Formula B

Although Job Koelewijn is best known for his temporary installations, Rotterdam Municipal Council invited him to create a permanent sculpture on the city’s cultural axis. It was envisioned that Koelewijn’s personal approach would produce a good counterbalance to the more static bronze sculptures further along the sculpture terrace.

Inspired by the presence of the users of the Pauluskerk – a help centre for homeless people – Koelewijn wished to address the passers-by with a message of hope. Koelewijn tested the idea for the sculpture at home using a bath of water, agricultural plastic and a vacuum cleaner. Then, under the artist’s supervision, a team of specialists constructed a stainless-steel framework, drilled 1,200 holes into PVC piping, mounted it on a support and sank the whole into the Westersingel. The sculpture is turned off during the winter months.

Koelewijn belongs to the generation of young Dutch artists who have gained an international reputation with exhibitions in museums and galleries around the world. He has built up a modest, but varied oeuvre comprising performances, installations, photographic works, videos and objects. Many of his ephemeral works are based on his own life. For his graduation project at the Gerrit Rietveld Academie in Amsterdam in 1992, he had his mother and aunts ritually clean the glass Rietveld pavilion on the academy’s campus dressed in the traditional costume of Spakenburg, the village where he was born. This simple procedure was rich in meaning. On one level it could be viewed as a ‘cleansing process’ following his studies, freeing himself of the influences of his education, but it was also a show of respect for the traditions of Spakenburg’s community and the elementary architecture of De Stijl, the group to which Rietveld belonged.

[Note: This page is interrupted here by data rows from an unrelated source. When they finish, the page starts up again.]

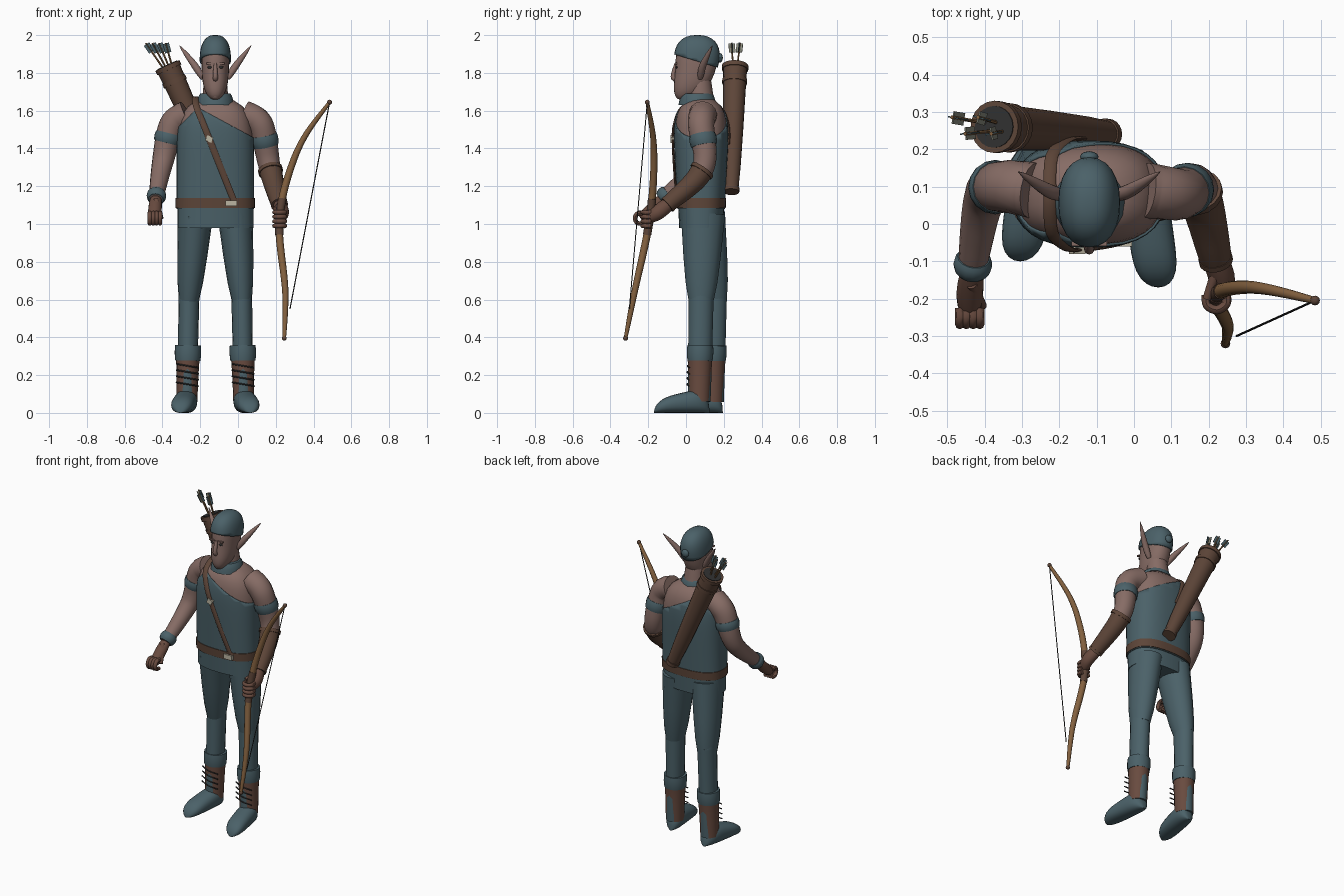
import bpy, bmesh
from math import sin, cos, pi, tau, sqrt, copysign, radians
from mathutils import Vector, Matrix

if "Cube" in bpy.data.objects:
    bpy.data.objects.remove(bpy.data.objects["Cube"])


def material(name, *rgb):
    mat = bpy.data.materials.new(name)
    mat.use_nodes = True
    mat.diffuse_color = (*rgb, 1)
    mat.node_tree.nodes["Principled BSDF"].inputs["Base Color"].default_value = (*rgb, 1)
    return mat


cloth = material("teal cloth", .07, .12, .14)
skin = material("skin", .24, .15, .13)
leather = material("brown leather", .11, .06, .04)
hide = material("boot leather", .14, .07, .05)
wood = material("bow wood", .23, .12, .05)
dark = material("dark cord", .03, .03, .03)
metal = material("pale buckle", .5, .46, .36)
feather = material("grey feather", .24, .25, .2)

X, Y, Z = Matrix.Identity(3)
MID = Vector((-.12, 0, 0))          # the body stands left of the bow's side
SIDES = (("left", 1), ("right", -1))


def finish(bm, name, mat):
    bmesh.ops.recalc_face_normals(bm, faces=bm.faces)
    mesh = bpy.data.meshes.new(name)
    bm.to_mesh(mesh)
    bm.free()
    mesh.materials.append(mat)
    mesh.shade_smooth()
    mesh.set_sharp_from_angle(angle=radians(45))
    ob = bpy.data.objects.new(name, mesh)
    bpy.context.scene.collection.objects.link(ob)
    return ob


def loft(name, rings, mat, sides=24, power=1):
    """Join rings given as (centre, half axis, half axis) and cap both ends."""
    bm = bmesh.new()
    loops = []
    for centre, u, v in rings:
        loop = []
        for k in range(sides):
            ca, sa = cos(tau * k / sides), sin(tau * k / sides)
            loop.append(bm.verts.new(centre + u * copysign(abs(ca) ** power, ca)
                                     + v * copysign(abs(sa) ** power, sa)))
        loops.append(loop)
    for a, b in zip(loops, loops[1:]):
        for k in range(sides):
            bm.faces.new((a[k - 1], a[k], b[k], b[k - 1]))
    bm.faces.new(loops[0])
    bm.faces.new(loops[-1])
    return finish(bm, name, mat)


def spline(points, steps=4):
    points = [Vector(p) for p in points]
    ends = [points[0]] + points + [points[-1]]
    path = []
    for p, q, r, s in zip(ends, ends[1:], ends[2:], ends[3:]):
        for i in range(steps):
            t = i / steps
            path.append((q * 2 + (r - p) * t + (p * 2 - q * 5 + r * 4 - s) * t ** 2
                         + (q * 3 - p - r * 3 + s) * t ** 3) / 2)
    return path + [points[-1]]


def limb(name, points, start, end, mat, bulge=0, flat=1, sides=16, ref=X):
    """Tapered tube on a smooth path, swollen in the middle, flat scales its depth."""
    path = spline(points)
    last = len(path) - 1
    rings = []
    for i, centre in enumerate(path):
        t = i / last
        along = (path[min(i + 1, last)] - path[max(i - 1, 0)]).normalized()
        u = (ref - along * ref.dot(along)).normalized()
        radius = start + (end - start) * t + bulge * sin(pi * t)
        rings.append((centre, u * radius, along.cross(u) * radius * flat))
    return loft(name, rings, mat, sides)


def cut(ob, point, normal):
    bm = bmesh.new()
    bm.from_mesh(ob.data)
    bmesh.ops.bisect_plane(bm, geom=bm.verts[:] + bm.edges[:] + bm.faces[:],
                           plane_co=point, plane_no=normal, clear_outer=True)
    bm.to_mesh(ob.data)
    bm.free()


def thicken(ob):
    ob.modifiers.new("thickness", 'SOLIDIFY').thickness = .008


def box(name, loc, size, mat, turn=Matrix.Identity(4)):
    bm = bmesh.new()
    bmesh.ops.create_cube(bm, size=1, matrix=Matrix.Translation(loc) @ turn @ Matrix.Diagonal((*size, 1)))
    return finish(bm, name, mat)


def ball(name, loc, size, mat):
    bm = bmesh.new()
    bmesh.ops.create_uvsphere(bm, u_segments=12, v_segments=8, radius=1,
                              matrix=Matrix.Translation(loc) @ Matrix.Diagonal((*size, 1)))
    return finish(bm, name, mat)


# Torso rule: a barrel that closes in at the shoulders
def girth(z):
    t = (z - 1.08) / .58
    narrow = sqrt(1 - .8 * t ** 8)
    return .2 * narrow, (.12 + .03 * t) * narrow


def trunk(name, low, high, grow, mat, steps=16):
    rings = []
    for i in range(steps + 1):
        z = low + (high - low) * i / steps
        wide, deep = girth(z)
        rings.append((MID + Y * .08 + Z * z, X * (wide + grow), Y * (deep + grow)))
    return loft(name, rings, mat, 32, .8)


def strap_point(z, side):
    """Point on the chest (-1) or back (1), on a diagonal from hip to shoulder."""
    x = -.02 - .4 * (z - 1.12)
    wide, deep = girth(z)
    reach = (1 - abs((x - MID.x) / wide) ** 2.5) ** .4
    return x, .08 + side * (deep * reach + .012), z


trunk("torso", 1.08, 1.66, 0, skin)
tunic = trunk("tunic", 1.08, 1.66, .006, cloth)
cut(tunic, (-.2, 0, 1.61), (.54, 0, 1))
cut(tunic, (-.2, 0, 1.63), (-1, 0, 1))
thicken(tunic)
trunk("hips", .98, 1.1, .001, cloth)
trunk("belt", 1.085, 1.137, .01, leather)
limb("neck", [MID + Y * .08 + Z * 1.62, MID + Y * .07 + Z * 1.8], .075, .055, skin)
limb("collar", [MID + Y * .06 + Z * 1.63, MID + Y * .06 + Z * 1.69], .1, .08, cloth, .004)

# Shoulder strap and buckles
front = [strap_point(1.12 + .1 * i, -1) for i in range(6)]
back = [strap_point(1.62 - .1 * i, 1) for i in range(3)]
limb("strap", front + [(-.225, .08, 1.67)] + back, .017, .017, leather, 0, .35, 8)
box("belt_buckle", (-.035, -.05, 1.11), (.06, .02, .03), metal)
box("strap_buckle", strap_point(1.45, -1), (.035, .024, .03), metal, Matrix.Rotation(.4, 4, 'Y'))


# Head rule: an egg with a narrow jaw and an upright face
def egg(name, grow, mat, steps=20):
    rings = []
    for i in range(steps + 1):
        h = (1 - cos(pi * i / steps)) / 2
        f = sqrt(1 - abs(2 * h - 1) ** 3)
        centre = MID + Y * (.06 - .075 * (1 - h) ** 3) + Z * (1.655 + (.335 + grow) * h)
        rings.append((centre, X * ((.066 + .012 * h) * f + grow), Y * ((.09 + .035 * h) * f + grow)))
    return loft(name, rings, mat, 24, .9)


egg("head", 0, skin)
hair = egg("hair", .01, cloth)
cut(hair, (0, -.07, 1.9), (0, -.3, -1))
thicken(hair)
ball("hair_knot", MID + Y * .18 + Z * 1.88, (.025, .015, .025), cloth)

# Face and long ears
limb("nose", [MID - Y * .053 + Z * 1.85, MID - Y * .068 + Z * 1.78, MID - Y * .05 + Z * 1.765],
     .007, .012, skin, .004)
box("mouth", MID - Y * .056 + Z * 1.73, (.04, .008, .006), hide)
ball("chin", MID - Y * .035 + Z * 1.68, (.025, .02, .02), skin)
for side, s in SIDES:
    ball(side + "_eye", MID + X * s * .03 - Y * .05 + Z * 1.83, (.013, .006, .007), dark)
    box(side + "_brow", MID + X * s * .03 - Y * .053 + Z * 1.85, (.036, .012, .009), skin)
    limb(side + "_ear", [MID + Vector((s * .065, .075, 1.77)), MID + Vector((s * .11, .09, 1.84)),
                         MID + Vector((s * .19, .14, 1.945))], .012, .001, skin, .012)

# Legs and boots, the right leg set further back
for side, s in SIDES:
    step_back = .035 * (1 - s)
    hip = MID + Vector((s * .105, .09, 1.05))
    knee = MID + Vector((s * .14, .08 + step_back, .6))
    ankle = MID + Vector((s * .15, .07 + step_back, .06))
    limb(side + "_thigh", [hip, knee], .094, .054, cloth, .005, 1.25)
    limb(side + "_shin", [knee + Z * .04, knee, ankle], .056, .05, cloth, .002, 1.2)
    limb(side + "_boot", [knee.lerp(ankle, .55), ankle], .064, .055, hide, -.002, 1.05)
    limb(side + "_boot_cuff", [knee.lerp(ankle, .45), knee.lerp(ankle, .6)], .068, .066, cloth, .003)
    # Shoe: rounded at heel and toe, lower towards the toe, turned outward
    heel = MID + Vector((s * .145, .125 + step_back, 0))
    toe = heel + Vector((s * .04, -.295, 0))
    shoe = []
    for i in range(17):
        t = (1 - cos(pi * i / 16)) / 2
        full = sqrt(1 - abs(2 * t - 1) ** 4) + .01
        tall = (.07 - .035 * t) * full
        shoe.append((heel.lerp(toe, t) + Z * tall, X * .06 * full, Z * tall))
    loft(side + "_shoe", shoe, cloth, 20, .85)
    for i in range(4):
        mid = knee.lerp(ankle, .65 + .06 * i) - Y * .066
        limb(side + "_lace_" + str(i), [mid + Vector((-.06, .02, .01)), mid, mid + Vector((.06, .01, -.01))],
             .004, .004, dark, sides=6, ref=Z)

# Arms, with the bands following the same paths
left_arm = spline([(.03, .09, 1.58), (.12, .08, 1.52), (.17, .09, 1.29), (.22, -.1, 1.1)])
right_arm = spline([(-.27, .09, 1.58), (-.35, .1, 1.52), (-.4, .07, 1.32), (-.435, -.13, 1.13)])
for side, arm in (("left", left_arm), ("right", right_arm)):
    limb(side + "_arm", arm, .075, .035, skin, .009)
    limb(side + "_armband", arm[5:7], .069, .067, cloth, .005)
limb("bracer", left_arm[8:], .062, .042, leather)
for name, a, b in (("upper", left_arm[8], left_arm[9]), ("lower", left_arm[12], left_arm[11])):
    radius = .066 if name == "upper" else .046
    limb("bracer_rim_" + name, [a, a.lerp(b, .3)], radius, radius, leather)
limb("wrist_cuff", right_arm[11:], .044, .04, cloth, .01)

# Gloved fists: palms, then fingers bent as arcs
grip = Vector((.22, -.2, 1.03))
knuckles = Vector((-.44, -.24, 1.03))
limb("left_palm", [left_arm[-1], grip + Vector((.015, .05, .03)), grip], .034, .025, hide, .006, 1.1)
limb("right_palm", [right_arm[-1], knuckles + Vector((0, .05, .04)), knuckles], .03, .025, hide, .008, .9)


def finger(name, centre, u, v, ref):
    arc = [centre + (u * cos(a) + v * sin(a)) * .03 for a in (-.5, .5, 1.5, 2.5, 3.5)]
    limb(name, arc, .013, .011, hide, sides=8, ref=ref)


for i in range(4):
    finger("left_finger_" + str(i), grip + Z * (.024 * i - .04), X, -Y, Z)
    finger("right_finger_" + str(i), knuckles + X * (.018 * i - .027), Z, -Y, X)
limb("left_thumb", [left_arm[-1] - Y * .03, grip + Vector((-.025, 0, .05))], .015, .011, hide)
limb("right_thumb", [right_arm[-1] - Y * .03, knuckles + Vector((.035, .02, 0))], .015, .011, hide)

# Bow, grip and string
upper_tip, lower_tip = Vector((.485, -.205, 1.645)), Vector((.245, -.32, .395))
bow = spline([upper_tip, (.32, -.17, 1.4), (.22, -.19, 1.04), (.25, -.27, .65), lower_tip])
limb("bow", bow, .009, .009, wood, .011, sides=12)
limb("bow_grip", bow[7:10], .022, .022, leather, sides=12)
limb("bow_string", [upper_tip, (.275, -.3, .55)], .003, .003, dark, sides=6)
for name, tip in (("upper", upper_tip), ("lower", lower_tip)):
    ball(name + "_bow_tip", tip, (.013, .013, .013), leather)

# Quiver on a slanted axis
base, top = Vector((-.07, .24, 1.17)), Vector((-.37, .26, 1.83))
axis = (top - base).normalized()
limb("quiver", [base, top], .036, .064, leather, .003, sides=20)
for name, t, radius in (("bottom", 0, .042), ("middle", .87, .066), ("top", .98, .07)):
    rim = base.lerp(top, t)
    limb("quiver_rim_" + name, [rim, rim + axis * .024], radius, radius, leather, sides=20)
limb("quiver_opening", [top, top + axis * .013], .056, .056, dark, sides=20)

# Arrows fanning out, with crossed feathers
for i in range(4):
    spread = X * (.035 * i - .06) + Y * .022 * (-1) ** i
    tip = top + axis * .14 + spread
    start = top + spread * .5
    limb("arrow_" + str(i), [start, tip], .005, .005, wood, sides=6)
    turn = (tip - start).to_track_quat('Z', 'Y').to_matrix().to_4x4()
    for name, mat, angle in (("grey", feather, 0), ("teal", cloth, pi / 2)):
        box("arrow_feather_" + name + str(i), start.lerp(tip, .8), (.034, .004, .05), mat,
            turn @ Matrix.Rotation(angle, 4, 'Z'))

Recently Koelewijn made several works inspired by his stay in New York. The city made such an overwhelming impression on him that for the first year he felt alienated and lost. One of the works was a series of bodywarmers with walkmans and speakers sewn into them, which played the voice of a poet. Poetry is often a healing element in his work, a means of summoning vitality and strength and generating a positive attitude. To this end he frequently employs the words of his favourite poets. Initially he made a bodywarmer for himself with poems by Lucebert and Paul van Ostayen, to warm himself with their poems in New York and protect himself against the city. Later he made other bodywarmers with poems by Herman de Koninck, Robert Frost and Elisabeth Eybers, all of whom have a special significance for Koelewijn.

No matter – try again – fail again – fail better is Koelewijn’s first permanent work in a public space. His starting point was that a permanent sculpture is often a monument, a memorial to a historical particular person or event. He did not wish to follow this convention but to represent the fleeting nature of time. Thus the words ‘No matter – try again – fail again – fail better’ bubble up through the water of the Westersingel as fleeting and intangible as a recited verse. The sculpture has a strong connection with the work Dreaming that Koelewijn made in 1996 for an exhibition at the Stedelijk Museum in Amsterdam. Koelewijn covered the floor of a large corner gallery with green insulation sheeting. A boy or girl sat in the space writing quotations from Marsman and texts such as ‘art can change the world’ on the floor with a roll-on deodorant. The words were legible for a few minutes before the alcohol evaporated. All that remained was the smell and a vague bleached-out trace of the deodorant like words that ring in your ears. Whereas the ephemeral quality of Dreaming evoked the intangible realm of the subconscious, the air bubbles in Rotterdam provide an optimistic motto for life.

The message in the water relied upon a complex and fragile mechanism. Doubts about the technical viability of the sculpture initially overshadowed the International Sculpture Committee’s enthusiasm for Koelewijn’s proposal. Koelewijn however, was determined to realise the sculpture. In the end, thanks to his determination, several fruitful talks and a trial set-up, he was able to win over the committee. Koelewijn never gave up and so Rotterdam is now able to read: No matter – try again – fail again – fail better.

Claudine Hellweg


C. Blotkamp, S. van der Meulen, New Dutch Sculptors: Job Koelewijn, Rijssen 1999.
-conversation with the artist, September 2001

Publicatiedatum: 12/05/2015